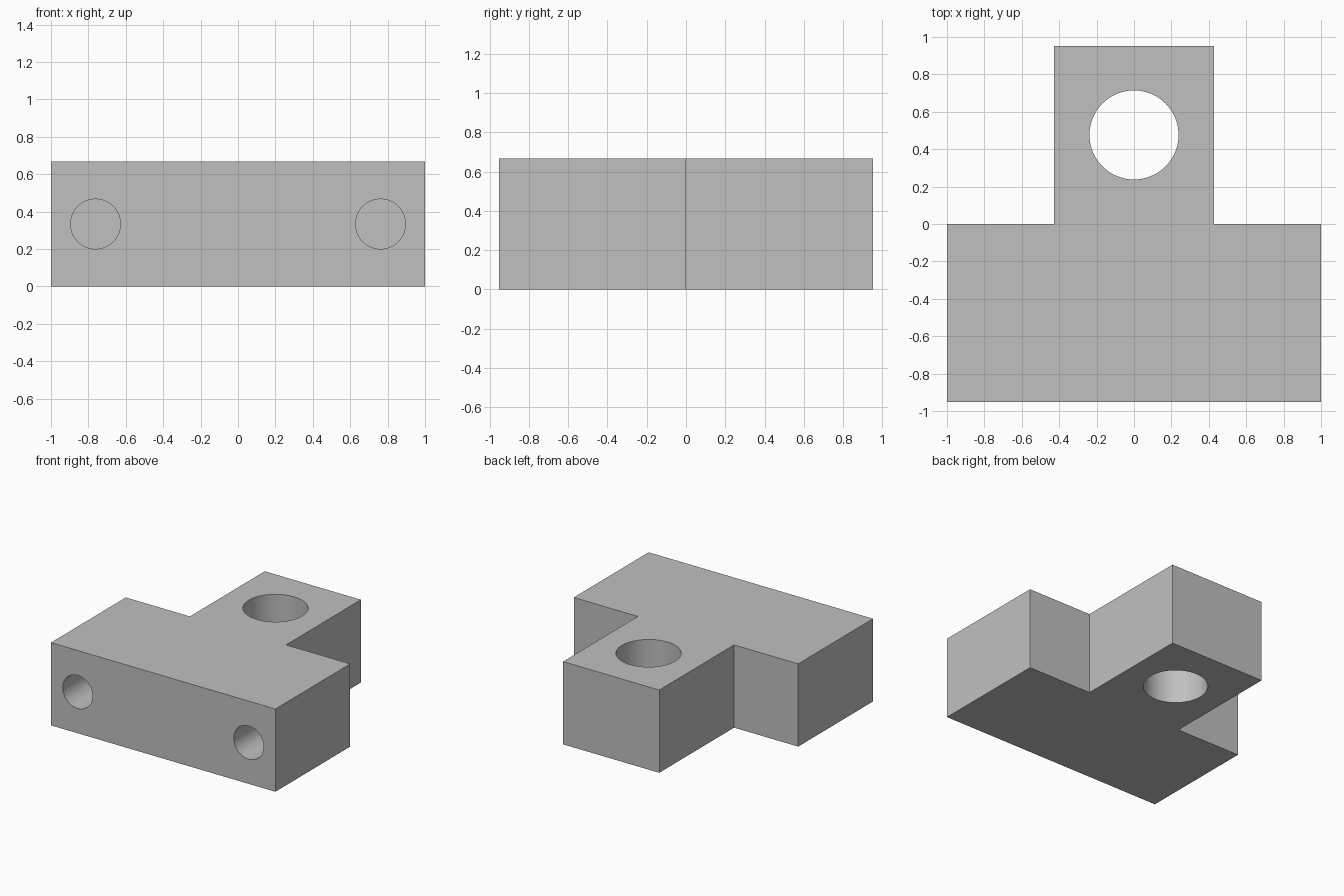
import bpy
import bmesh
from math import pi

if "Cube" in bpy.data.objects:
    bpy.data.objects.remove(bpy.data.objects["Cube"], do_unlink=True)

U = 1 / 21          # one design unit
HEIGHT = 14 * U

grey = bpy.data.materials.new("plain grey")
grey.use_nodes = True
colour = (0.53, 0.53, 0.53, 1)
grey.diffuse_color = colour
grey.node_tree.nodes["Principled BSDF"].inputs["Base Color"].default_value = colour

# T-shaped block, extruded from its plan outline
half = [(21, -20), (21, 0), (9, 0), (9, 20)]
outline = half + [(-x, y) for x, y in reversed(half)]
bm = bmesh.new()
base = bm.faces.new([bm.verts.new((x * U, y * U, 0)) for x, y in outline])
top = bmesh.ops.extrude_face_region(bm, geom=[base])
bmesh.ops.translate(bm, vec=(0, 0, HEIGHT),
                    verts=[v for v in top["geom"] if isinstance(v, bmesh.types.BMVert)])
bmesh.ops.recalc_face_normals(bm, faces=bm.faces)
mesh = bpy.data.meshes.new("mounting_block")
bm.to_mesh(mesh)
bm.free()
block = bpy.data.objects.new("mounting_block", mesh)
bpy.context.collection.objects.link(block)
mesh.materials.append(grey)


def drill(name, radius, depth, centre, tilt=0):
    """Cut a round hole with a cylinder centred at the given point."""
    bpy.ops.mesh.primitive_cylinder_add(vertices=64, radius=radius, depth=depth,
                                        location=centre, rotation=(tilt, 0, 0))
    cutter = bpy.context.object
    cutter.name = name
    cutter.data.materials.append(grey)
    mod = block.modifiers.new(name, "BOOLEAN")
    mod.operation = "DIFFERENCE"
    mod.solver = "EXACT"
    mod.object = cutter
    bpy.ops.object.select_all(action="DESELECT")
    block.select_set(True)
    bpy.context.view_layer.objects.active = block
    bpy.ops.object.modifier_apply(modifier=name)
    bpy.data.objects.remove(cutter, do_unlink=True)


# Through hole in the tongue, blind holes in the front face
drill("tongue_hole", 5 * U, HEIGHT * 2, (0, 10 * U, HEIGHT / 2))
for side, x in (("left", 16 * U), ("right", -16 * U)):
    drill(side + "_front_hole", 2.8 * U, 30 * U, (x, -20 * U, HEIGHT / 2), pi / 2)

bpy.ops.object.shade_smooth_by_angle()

WHAT YOU NEED TO DO: The expected answer is a word-for-word copy of every line from the one that contains "HEIGHT / 2))" through the final line of the material.

RESPONSE AREA:
drill("tongue_hole", 5 * U, HEIGHT * 2, (0, 10 * U, HEIGHT / 2))
for side, x in (("left", 16 * U), ("right", -16 * U)):
    drill(side + "_front_hole", 2.8 * U, 30 * U, (x, -20 * U, HEIGHT / 2), pi / 2)

bpy.ops.object.shade_smooth_by_angle()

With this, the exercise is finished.